Today we celebrate that great Event that happened almost 2,000 years ago. Those first disciples did not try to explain the Resurrection—they just went everywhere proclaiming the Good News: “He Is Risen!” The New Testament keeps repeating that our faith depends on whether Jesus managed to conquer death. If He had not done so, according to the apostle Paul, Christians were still unforgiven, sermons were lies, eternal hope was a hoax, and the church was the most wretched of institutions (1 Corinthians 15:12-19).
But Jesus did manage it! The angel had thrust away the grave stone and sat on it as if challenging death to put it back! The tomb stood open-mouthed. And because Jesus rose, it was as if some bright angel stood over every believer’s grave.
The marvelous truth of the resurrection is that it was not only an event of the past—it is an event of the future! Paul said, “If the Spirit of Him who raised Jesus from the dead is living in you, He who raised Christ from the dead will also give life to your mortal bodies.” (Romans 8:11) Jesus’ open grave is a silent prophecy that all God’s people will outwit death in Him. It is because of His resurrection that all believers will be raised at Christ’s coming (1 Corinthians 15:20-23).
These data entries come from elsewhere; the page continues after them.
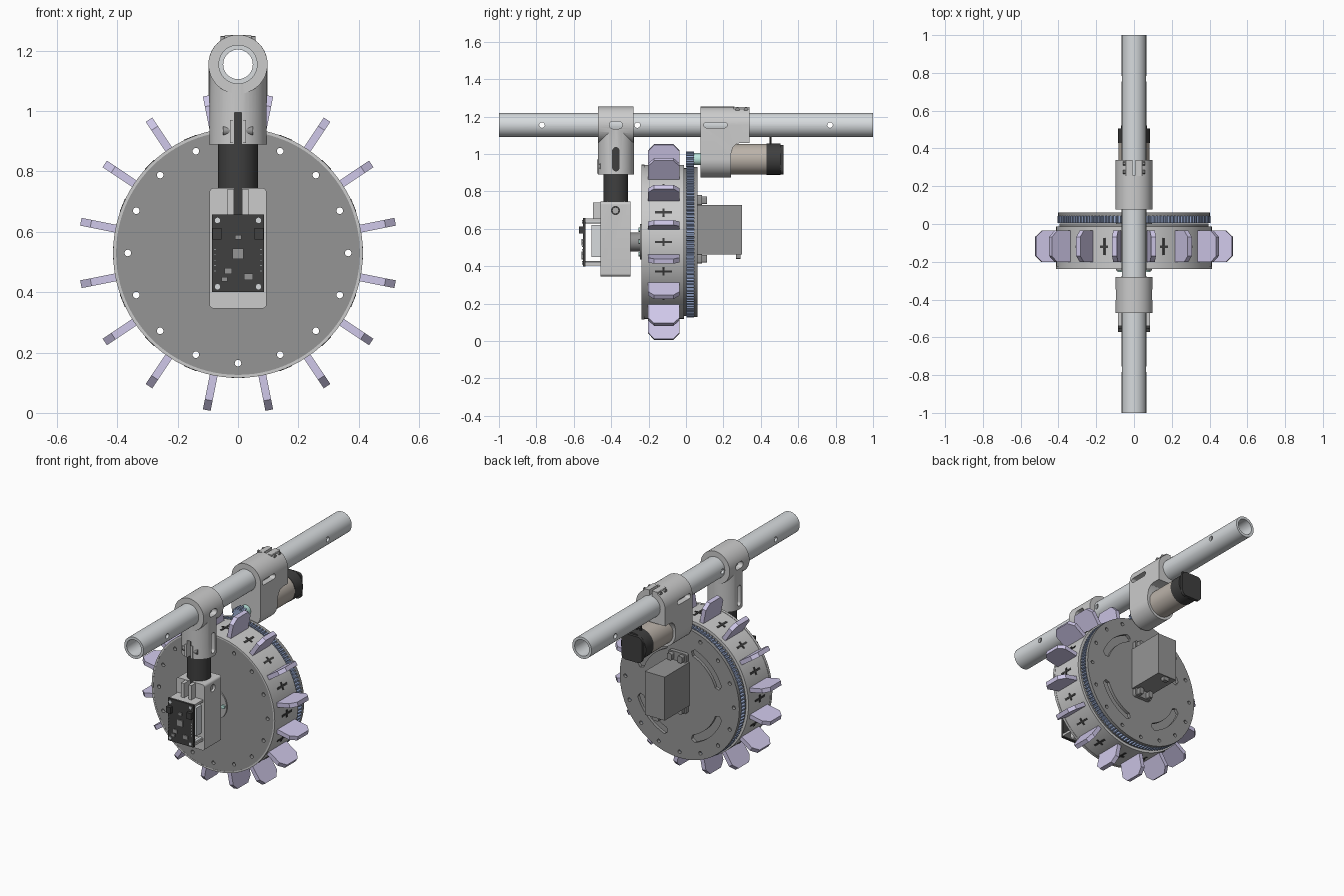
import bpy, bmesh
from math import sin, cos, pi, radians
from mathutils import Matrix, Vector

if "Cube" in bpy.data.objects:
    bpy.data.objects.remove(bpy.data.objects["Cube"])

WZ, TZ, MZ = 0.53, 1.155, 0.973      # heights of wheel axle, tube and motor


def mat(name, r, g, b):
    m = bpy.data.materials.new(name)
    m.diffuse_color = (r, g, b, 1)
    m.use_nodes = True
    m.node_tree.nodes["Principled BSDF"].inputs["Base Color"].default_value = m.diffuse_color
    return m


LILAC = mat("lilac", 0.63, 0.58, 0.82)
BLUE = mat("blue", 0.33, 0.42, 0.65)
TAN = mat("tan", 0.5, 0.45, 0.4)
BLACK = mat("black", 0.05, 0.05, 0.05)
DARK = mat("dark_grey", 0.3, 0.3, 0.3)
MID = mat("mid_grey", 0.45, 0.45, 0.45)
SILVER = mat("silver", 0.68, 0.71, 0.73)
TEAL = mat("teal", 0.5, 0.8, 0.73)


# ---- 2D outlines ----
def circle(r, u=0, v=0, n=48):
    return [(u + r * cos(2 * pi * i / n), v + r * sin(2 * pi * i / n)) for i in range(n)]


def rect(u0, u1, v0, v1, r=0.0, n=8):
    if r == 0:
        return [(u0, v0), (u1, v0), (u1, v1), (u0, v1)]
    pts = []
    for k, (cu, cv) in enumerate([(u1 - r, v1 - r), (u0 + r, v1 - r), (u0 + r, v0 + r), (u1 - r, v0 + r)]):
        for i in range(n + 1):
            a = pi / 2 * (k + i / n)
            pts.append((cu + r * cos(a), cv + r * sin(a)))
    return pts


def arc_slot(r0, r1, a0, a1, n=16):
    angs = [radians(a0 + (a1 - a0) * i / n) for i in range(n + 1)]
    return ([(r1 * cos(a), WZ + r1 * sin(a)) for a in angs]
            + [((r0 + r1) / 2 * cos(angs[-1] + .06), WZ + (r0 + r1) / 2 * sin(angs[-1] + .06))]
            + [(r0 * cos(a), WZ + r0 * sin(a)) for a in reversed(angs)]
            + [((r0 + r1) / 2 * cos(angs[0] - .06), WZ + (r0 + r1) / 2 * sin(angs[0] - .06))])


def gear(teeth, r0, r1, cz):
    pts = []
    for i in range(teeth):
        for f, r in ((0, r0), (.3, r0), (.45, r1), (.85, r1)):
            a = 2 * pi * (i + f) / teeth
            pts.append((r * cos(a), cz + r * sin(a)))
    return pts


# ---- solids: outlines extruded along an axis ----
def prism(name, axis, a0, a1, *outlines, m=None):
    bm = bmesh.new()
    place = {'X': lambda u, v, a: (a, u, v), 'Y': lambda u, v, a: (u, a, v), 'Z': lambda u, v, a: (u, v, a)}[axis]
    for pts in outlines:
        lo = [bm.verts.new(place(u, v, a0)) for u, v in pts]
        hi = [bm.verts.new(place(u, v, a1)) for u, v in pts]
        bm.faces.new(lo)
        bm.faces.new(hi)
        for i in range(len(pts)):
            j = (i + 1) % len(pts)
            bm.faces.new((lo[i], lo[j], hi[j], hi[i]))
    bmesh.ops.recalc_face_normals(bm, faces=bm.faces)
    me = bpy.data.meshes.new(name)
    bm.to_mesh(me)
    bm.free()
    ob = bpy.data.objects.new(name, me)
    bpy.context.collection.objects.link(ob)
    if m:
        me.materials.append(m)
    return ob


def boolean(ob, *tools, op='DIFFERENCE'):
    for t in tools:
        md = ob.modifiers.new("bool", 'BOOLEAN')
        md.operation, md.solver, md.object = op, 'EXACT', t
        me = bpy.data.meshes.new_from_object(ob.evaluated_get(bpy.context.evaluated_depsgraph_get()))
        ob.modifiers.clear()
        ob.data = me
        bpy.data.objects.remove(t)
    return ob


def bore(axis, a0, a1, *outlines):
    return prism("cutter", axis, a0, a1, *outlines)


def bolt_holes():
    return bore('Y', -0.5, 0.5, *[circle(.011, .365 * cos(k * pi / 8), WZ + .365 * sin(k * pi / 8), 16)
                                  for k in range(16)])


def ring(name, y0, y1, r0, r1, m=None):
    return boolean(prism(name, 'Y', y0, y1, circle(r1, 0, WZ, 96), m=m),
                   bore('Y', y0 - .1, y1 + .1, circle(r0, 0, WZ, 96)))


# ---- main tube ----
tube = prism("cross_tube", 'Y', -1, 1, circle(.065, 0, TZ), m=SILVER)
boolean(tube, bore('Y', -1.1, 1.1, circle(.049, 0, TZ)),
        bore('X', -.2, .2, *[circle(.015, y, TZ, 20) for y in (-.77, -.26, .77)]))

# ---- wheel ----
ring("wheel_rim", -.233, -.012, .385, .412)
ring("rim_front_lip", -.238, -.222, .404, .414)
front = prism("front_plate", 'Y', -.237, -.215, circle(.405, 0, WZ, 96), m=DARK)
boolean(front, bolt_holes())
back = prism("back_plate", 'Y', .042, .062, circle(.402, 0, WZ, 96), m=DARK)
boolean(back, bolt_holes(), bore('Y', 0, .1, *[arc_slot(.255, .3, a - 25, a + 25) for a in (45, 135, 225, 315)]))
inner = prism("inner_plate", 'Y', -.02, .002, circle(.395, 0, WZ, 96), m=DARK)
boolean(inner, bolt_holes())
boolean(prism("ring_gear", 'Y', .004, .042, gear(120, .392, .405, WZ), m=BLUE),
        bore('Y', -.1, .1, circle(.38, 0, WZ, 96)))
prism("wheel_hub", 'Y', -.245, .06, circle(.095, 0, WZ), m=MID)
prism("hub_bolts", 'Y', -.255, -.24, *[circle(.012, .075 * cos(a * pi / 3), WZ + .075 * sin(a * pi / 3), 12)
                                       for a in range(6)], m=TEAL)
prism("axle", 'Y', -.31, -.235, circle(.05, 0, WZ), m=DARK)

# ---- paddles and rim clips around the wheel ----
outline = [(-.202, .405), (-.202, .497), (-.17, .531), (-.068, .531), (-.035, .497), (-.035, .405)]
for k in range(16):
    for off, name in ((.5, "paddle"), (0, "rim_clip")):
        if off:
            ob = prism(f"{name}_{k}", 'X', -.013, .013, outline, m=LILAC)
        else:
            ob = prism(f"{name}_{k}", 'Z', .405, .415, rect(-.006, .006, -.165, -.075),
                       rect(-.022, .022, -.126, -.114), m=BLACK)
        ob.data.transform(Matrix.Translation(Vector((0, 0, WZ))) @ Matrix.Rotation((k + off) * pi / 8, 4, 'Y'))

# ---- front clamp: sleeve on the tube with a socket for the rod ----
clamp = prism("front_clamp", 'Y', -.47, -.28, circle(.098, 0, TZ))
boolean(clamp, prism("socket", 'Z', .89, TZ, circle(.0965, 0, -.375)), op='UNION')
boolean(clamp, bore('Y', -.6, -.1, circle(.0645, 0, TZ)),
        bore('Z', .8, 1.05, circle(.066, 0, -.375)),
        bore('X', -.2, .2, rect(-.41, -.34, 1.135, 1.175, .0195)),
        bore('X', -.2, .2, rect(-.392, -.358, .91, 1.035, .0165)),
        bore('Y', -.6, -.375, rect(-.012, .012, .8, .995)))
for s in (-1, 1):
    prism("clamp_tab", 'Y', -.475, -.42, rect(min(s * .014, s * .026), max(s * .014, s * .026), .895, .97))
    prism("clamp_bolt", 'X', s * .026, s * .05, circle(.016, -.452, .935, 16), m=DARK)
prism("support_rod", 'Z', .6, 1.05, circle(.066, 0, -.375), m=BLACK)

# ---- lower bracket ----
bracket = prism("axle_bracket", 'Y', -.457, -.297, rect(-.095, .095, .346, .745, .015))
boolean(bracket, bore('Z', .6, .9, circle(.0665, 0, -.375)),
        bore('Y', -.6, -.375, rect(-.012, .012, .65, .8)),
        bore('X', -.2, .2, circle(.022, -.377, .698, 20)))
for s in (-1, 1):
    prism("bracket_tab", 'Y', -.497, -.44, rect(min(s * .014, s * .035), max(s * .014, s * .035), .655, .742))
    prism("bracket_bolt", 'X', s * .05, s * .085, circle(.018, -.377, .698, 16), m=MID)

# ---- circuit board on its holder ----
for z0, z1 in ((.405, .42), (.64, .655)):
    prism("board_holder", 'Y', -.54, -.45, rect(-.085, .085, z0, z1))
prism("board_spacer", 'Y', -.505, -.45, rect(-.075, .075, .45, .62), m=SILVER)
prism("circuit_board", 'Y', -.552, -.538, rect(-.086, .086, .4, .657), m=BLACK)
prism("board_screws", 'Y', -.556, -.45, *[circle(.009, x, z, 16) for x in (-.068, .068) for z in (.418, .638)], m=SILVER)
prism("board_sockets", 'Y', -.572, -.55, *[rect(x - .015, x + .015, .575, .613) for x in (-.069, .069)], m=BLACK)
prism("board_chips", 'Y', -.558, -.55, rect(-.018, .018, .51, .545), rect(-.045, -.02, .46, .48),
      rect(.02, .05, .44, .462), rect(-.01, .012, .575, .59), rect(-.055, -.035, .435, .45), m=DARK)
prism("board_pins", 'Y', -.557, -.55, *[rect(x - .003, x + .003, z - .003, z + .003) for x in (-.076, .076)
                                        for z in (.47, .488, .506, .524, .542)], m=SILVER)

# ---- rear clamp: tube sleeve plus motor holder ----
pill = rect(-.098, .098, MZ - .098, TZ + .098, .0975, 14)
rear = prism("rear_clamp", 'Y', .078, .34, pill)
boolean(rear, bore('X', -.2, .2, [(.24, .8), (.24, 1.0), (.25, 1.035), (.27, 1.055), (.295, 1.06), (.4, 1.06), (.4, .8)]),
        bore('Y', 0, .5, circle(.0645, 0, TZ)),
        bore('X', -.2, .2, rect(.095, .22, 1.14, 1.17, .0145)),
        bore('Y', .26, .5, rect(-.009, .009, 1.18, 1.4)))
for s in (-1, 1):
    prism("rear_clamp_tab", 'Y', .255, .34, rect(min(s * .01, s * .045), max(s * .01, s * .045), 1.222, 1.252, .004))
    prism("rear_clamp_bolts", 'X', s * .045, s * .058, circle(.011, .275, 1.238, 12), circle(.011, .32, 1.238, 12), m=DARK)

# ---- drive motor and pinion ----
prism("motor_body", 'Y', .235, .43, circle(.082, 0, MZ), m=TAN)
prism("motor_cap", 'Y', .43, .505, circle(.084, 0, MZ), m=BLACK)
prism("motor_end", 'Y', .505, .522, rect(-.07, .07, MZ - .082, MZ + .075, .03), m=BLACK)
prism("motor_wires", 'Z', 1.03, 1.09, circle(.006, -.012, .452, 10), circle(.006, .012, .452, 10), m=BLACK)
prism("pinion", 'Y', 0, .042, gear(12, .032, .042, MZ), m=BLUE)
prism("pinion_collar", 'Y', .042, .08, circle(.032, 0, MZ, 24), m=TEAL)

# ---- rear box with mounting feet ----
prism("rear_box", 'Y', .06, .3, rect(-.067, .067, .463, .727), m=DARK)
prism("box_nub", 'Y', .268, .292, rect(-.02, .02, .44, .465, .006), m=DARK)
for z0, z1 in ((.415, .465), (.725, .78)):
    prism("box_foot", 'Y', .06, .085, rect(-.06, .06, z0, z1, .012), m=DARK)
    zc = (z0 + z1) / 2
    prism("foot_posts", 'Y', .08, .112, *[rect(x - .015, x + .015, zc - .02, zc + .02, .008) for x in (-.035, .035)], m=DARK)

# ---- smooth shading with crisp edges ----
bpy.ops.object.select_all(action='SELECT')
bpy.context.view_layer.objects.active = tube
bpy.ops.object.shade_smooth_by_angle()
However, for those first Christians, the Resurrection meant more than mighty happenings in the past and future. It held a vast present significance—a great now meaning. It was not only something preached, but something lived. Christians had the resurrection in their hearts. They walked in “newness of life.” The Church is a Resurrection community, reflecting the eternal aliveness of her Lord.
The Resurrection is also a source of spiritual energy for the believer. The apostle Paul, dismissed his assets, considering them as “junk” in order that he might experience the power of Christ’s resurrection (Philippians 3:10). The Resurrection is more than a doctrine; it is force in the world. Luke, in His account of the early church, gives this report: “With great power the apostles continued to testify to the resurrection of the Lord Jesus, and much grace was upon them all” (Acts 4:33).
God is the God of the Resurrection; and the Church testifies to that Resurrection. The testimony is not only to the great things that God has done in the past, or of the great things He will do in the future, but to the things He does in the present through those who walk in view of the open tomb.
When believers begin to understand a little of the supernatural power manifested in the Resurrection of Christ, we will want to pray as Paul did, “That I may know Him and the power of His resurrection” (Philippians 3:10).